“On Thursday night’s show, contestant Kristen Shaw solved a crossword puzzle challenge. But because she inserted the word ‘and’ in her answer, she violated the rules of the game. Her answer was ‘Right, football, left and Sally,'” states the Deadline article.

Wheel of Fortune host Pat Sajak explained that the tiny technicality could prove disastrous for contestants. It’s unfortunate because the slippage is usually a subconscious mistake. Contestants don’t even realize they threw in the extra word until it’s too late. Sajak appeared to feel quite badly for Shaw. He was unable to do anything to assist her due to the stringent technical rules of the game show.

Due to her error, Shaw lost out on almost 2,000 dollars, and a lavish trip to Nashville estimated to be worth around 8,000 dollars. Contestant Bryan Idler noticed Shaw’s mistake and won the game instead. The Chicago Sun Times reports that Idler went home with 3,550 dollars altogether.

However, many Wheel of Fortune viewers feel that Shaw was mistreated and should be able to claim her prizes due to the minuscule nature of her error.

“The ‘and’ rule is garbage. She deserved Nashville!” exclaimed one person.

“They can easily change the rule to allow “and” as part of your verbal answer. Conjunctions are natural parts of speech an should be ok for crosswords. #WheelOfFortune,” expressed a second user.

Some fans were less forgiving of Shaw’s mistake.

“As a former contestant, I can tell you firsthand that they do in fact emphasize over and over again pronunciation and not adding or taking away ANYTHING. The mistake is totally on her.”

Sadly, it’s unlikely that Shaw will get her winnings. Wheel of Fortune operates by very technical guidelines. It wouldn’t be fair to the other game players who have made similar flubs in the past to give her a pass.

Pat Sajak arrives at the 38th Annual Daytime Entertainment Emmy Awards
Featured image credit: David BeckerGetty Images

The official statement from a game show spokesperson is quoted in the aforementioned Deadline piece.

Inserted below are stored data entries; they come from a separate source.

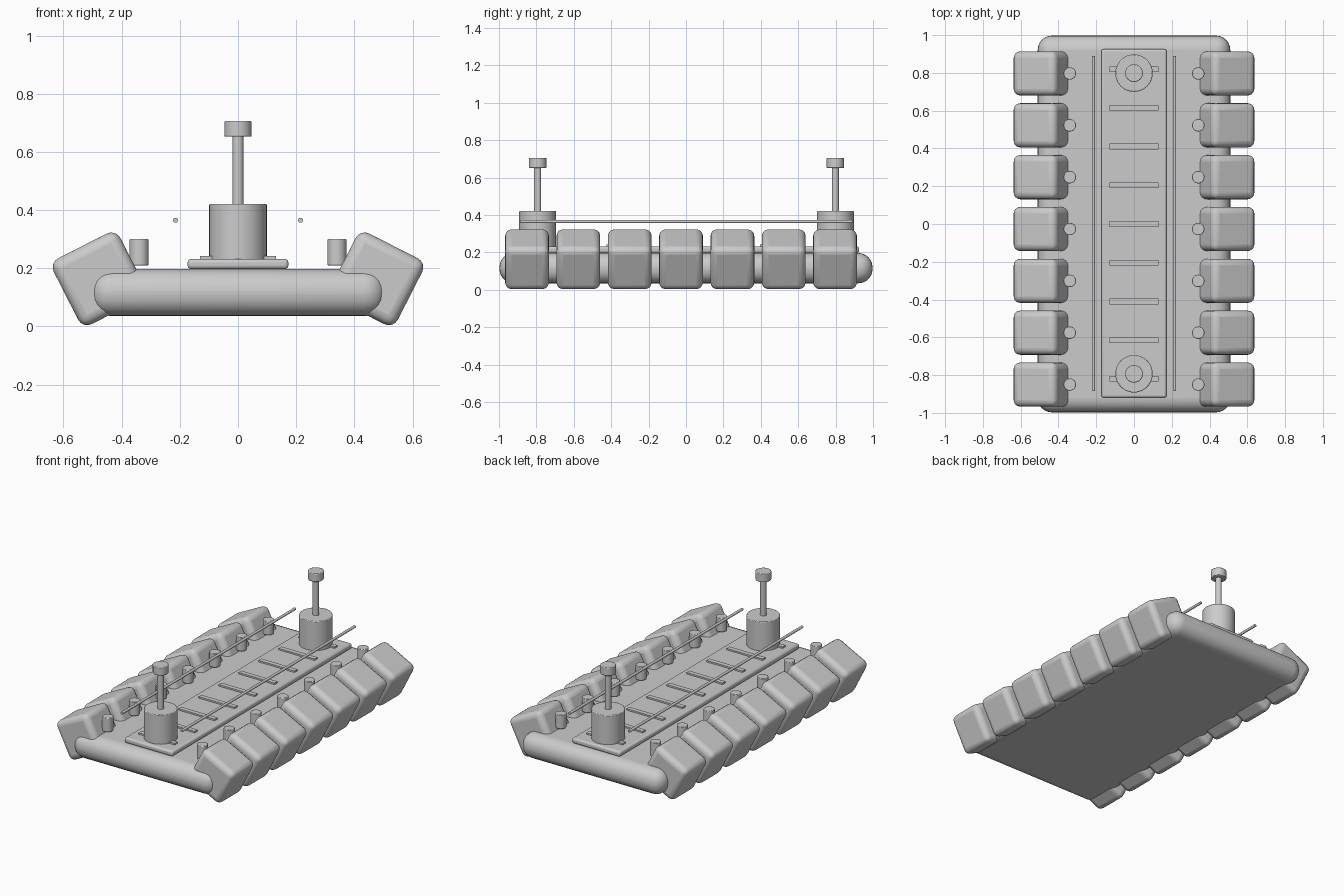
import bpy, math

if "Cube" in bpy.data.objects:
    bpy.data.objects.remove(bpy.data.objects["Cube"])


def finish(ob, name, bevel=0, segments=3):
    ob.name = name
    bpy.ops.object.transform_apply(location=False, rotation=False, scale=True)
    if bevel:
        m = ob.modifiers.new("Bevel", "BEVEL")
        m.width = bevel
        m.segments = segments
        m.limit_method = "ANGLE"
        m.angle_limit = math.radians(40)
    bpy.ops.object.shade_smooth_by_angle(angle=math.radians(35))
    return ob


def box(name, loc, size, bevel=0, segments=3, rot=(0, 0, 0)):
    bpy.ops.mesh.primitive_cube_add(size=1, location=loc, rotation=rot)
    ob = bpy.context.object
    ob.scale = size
    return finish(ob, name, bevel, segments)


def cylinder(name, x, y, z0, z1, r, bevel=0, verts=32):
    bpy.ops.mesh.primitive_cylinder_add(vertices=verts, radius=r, depth=z1 - z0,
                                        location=(x, y, (z0 + z1) / 2))
    return finish(bpy.context.object, name, bevel, 2)


# Rounded main raft body
box("raft_body", (0, 0, 0.116), (1.02, 1.995, 0.162), 0.076, 6)

# Raised centre deck with cross slats
box("centre_deck", (0, 0.003, 0.2145), (0.346, 1.845, 0.035), 0.012)
for i in range(9):
    box("deck_slat", (0, -0.82 + i * 0.205, 0.235), (0.26, 0.03, 0.014))

# Tilted side floats with their pegs
for side in (-1, 1):
    for i in range(7):
        y = 0.797 - 0.2745 * i
        box("side_float", (side * 0.477, y, 0.1635), (0.257, 0.234, 0.254),
            0.035, 4, (0, side * math.radians(27), 0))
        cylinder("peg", side * 0.34, y, 0.21, 0.30, 0.033, 0.003, 24)

# Thin side rails
for side in (-1, 1):
    bpy.ops.mesh.primitive_cylinder_add(vertices=16, radius=0.0085, depth=1.775,
                                        location=(side * 0.215, 0.003, 0.365),
                                        rotation=(math.pi / 2, 0, 0))
    finish(bpy.context.object, "side_rail")

# End posts: drum, shaft and cap
for y in (-0.793, 0.799):
    cylinder("drum", 0, y, 0.228, 0.421, 0.099, 0.004, 48)
    cylinder("shaft", 0, y, 0.41, 0.66, 0.019)
    cylinder("cap", 0, y, 0.652, 0.706, 0.047, 0.004)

The spokesperson stated that the rule is a “long-standing” one and that the contestant should have been aware of it beforehand, especially as it’s customary for Sajak to warn all participants about the usage of any extra wording that isn’t explicitly part of the puzzles.

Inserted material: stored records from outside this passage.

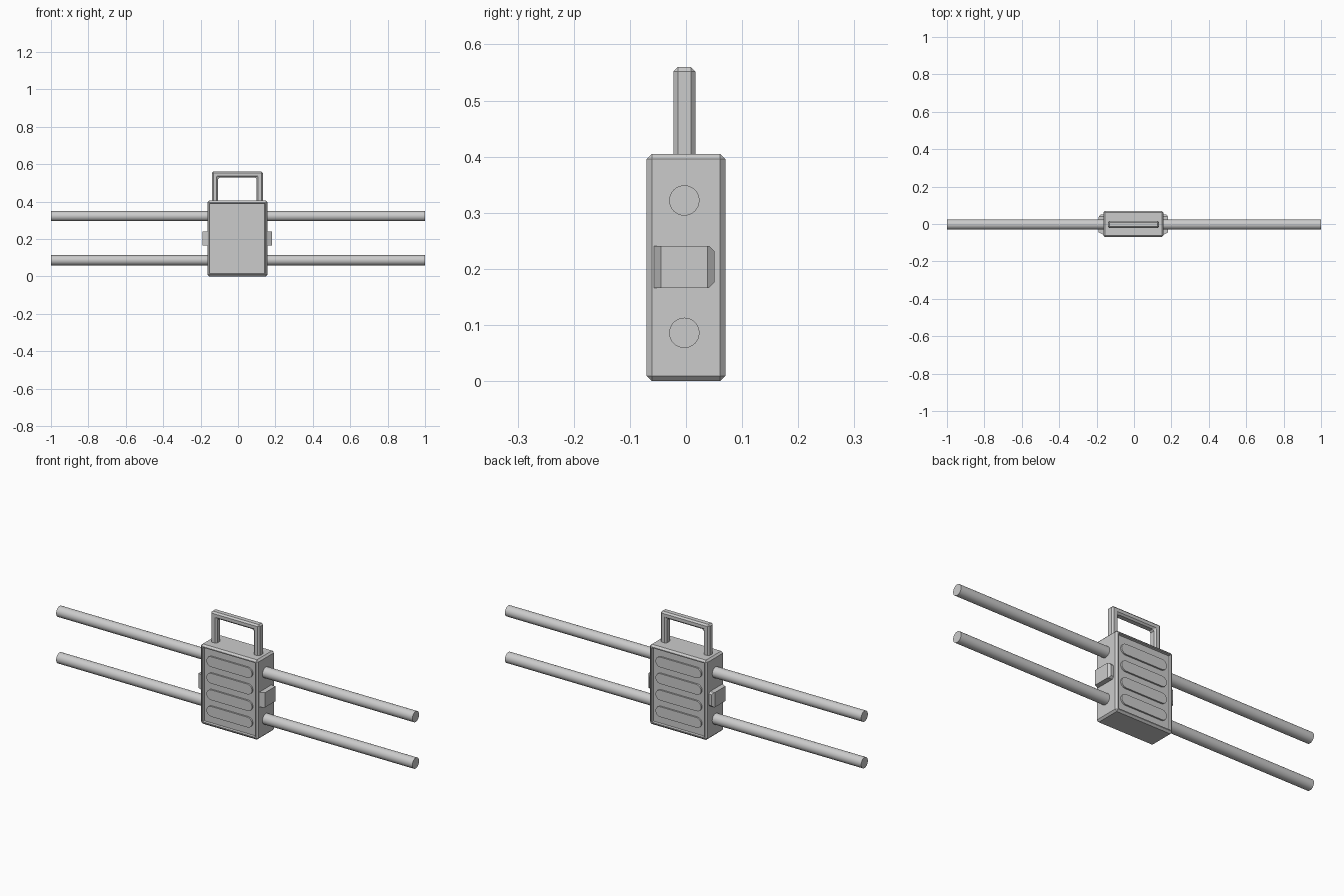
import bpy, bmesh, math
from mathutils import Vector, Matrix

if "Cube" in bpy.data.objects:
    bpy.data.objects.remove(bpy.data.objects["Cube"])

CX, CY = -0.003, -0.003   # small offset of the assembly seen on the grids


def finish(name, bm, smooth=False):
    bmesh.ops.recalc_face_normals(bm, faces=bm.faces)
    me = bpy.data.meshes.new(name)
    bm.to_mesh(me)
    bm.free()
    ob = bpy.data.objects.new(name, me)
    bpy.context.collection.objects.link(ob)
    if smooth:
        bpy.context.view_layer.objects.active = ob
        ob.select_set(True)
        bpy.ops.object.shade_smooth_by_angle(angle=math.radians(35))
        ob.select_set(False)
    return ob


def extruded(points, direction):
    bm = bmesh.new()
    face = bm.faces.new([bm.verts.new(p) for p in points])
    res = bmesh.ops.extrude_face_region(bm, geom=[face])
    verts = [g for g in res["geom"] if isinstance(g, bmesh.types.BMVert)]
    bmesh.ops.translate(bm, verts=verts, vec=direction)
    if not face.is_valid or len(bm.faces) < len(points) + 2:
        bm.faces.new([v for v in bm.verts if v not in verts])
    return bm


# Chamfered case with a recessed panel on the front and back
bm = bmesh.new()
bmesh.ops.create_cube(bm, size=1)
bmesh.ops.scale(bm, verts=bm.verts, vec=(0.322, 0.14, 0.405))
bmesh.ops.translate(bm, verts=bm.verts, vec=(CX, 0, 0.2025))
bmesh.ops.bevel(bm, geom=bm.edges[:], offset=0.009, segments=1, affect='EDGES')
bm.normal_update()
for f in [f for f in bm.faces if abs(f.normal.y) > 0.99]:
    n = f.normal.copy()
    bmesh.ops.inset_region(bm, faces=[f], thickness=0.007)
    bmesh.ops.inset_region(bm, faces=[f], thickness=0.002)
    bmesh.ops.translate(bm, verts=f.verts[:], vec=-n * 0.012)
finish("case", bm)


# Raised pill-shaped ribs on both panels
def rib(name, z, side):
    r, half, pts = 0.026, 0.102, []
    for sx, start in ((1, -90), (-1, 90)):
        for i in range(9):
            a = math.radians(start + i * 22.5)
            pts.append((CX + sx * half + r * math.cos(a), side * 0.054, z + r * math.sin(a)))
    finish(name, extruded(pts, Vector((0, side * 0.012, 0))), True)


for side, label in ((-1, "front"), (1, "back")):
    for i in range(4):
        rib(f"{label}_rib_{i + 1}", 0.2025 + (i - 1.5) * 0.084, side)

# Two long rods through the case
for name, z in (("lower_rod", 0.086), ("upper_rod", 0.322)):
    bm = bmesh.new()
    bmesh.ops.create_cone(bm, cap_ends=True, segments=32, radius1=0.027, radius2=0.027, depth=2,
                          matrix=Matrix.Translation((0, CY, z)) @ Matrix.Rotation(math.pi / 2, 4, 'Y'))
    finish(name, bm, True)

# Carrying handle: chamfered upside-down U
o, i, top, base = 0.137, 0.103, 0.56, 0.39
outline = [(-o, base), (-o, top), (o, top), (o, base), (i, base), (i, 0.528), (-i, 0.528), (-i, base)]
bm = extruded([(CX + x, CY - 0.0195, z) for x, z in outline], Vector((0, 0.039, 0)))
bmesh.ops.bevel(bm, geom=bm.edges[:], offset=0.008, segments=1, affect='EDGES')
finish("carry_handle", bm)

# Side clips, mirrored left and right, with cut corners at the back
for s, label in ((1, "right"), (-1, "left")):
    prof = [(0.150, -0.057), (0.161, -0.057), (0.186, -0.045), (0.186, 0.038), (0.175, 0.051), (0.150, 0.051)]
    bm = extruded([(CX + s * x, y, 0.166) for x, y in prof], Vector((0, 0, 0.075)))
    ends = [e for e in bm.edges
            if all(v.co.y > 0.05 for v in e.verts) and abs(e.verts[0].co.z - e.verts[1].co.z) < 1e-5]
    bmesh.ops.bevel(bm, geom=ends, offset=0.010, segments=1, affect='EDGES')
    finish(f"{label}_clip", bm)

They also note that host Sajak typically goes out of his way to remind the contestants of this rule to try and prevent mistakes like Shaw’s from happening on a regular basis.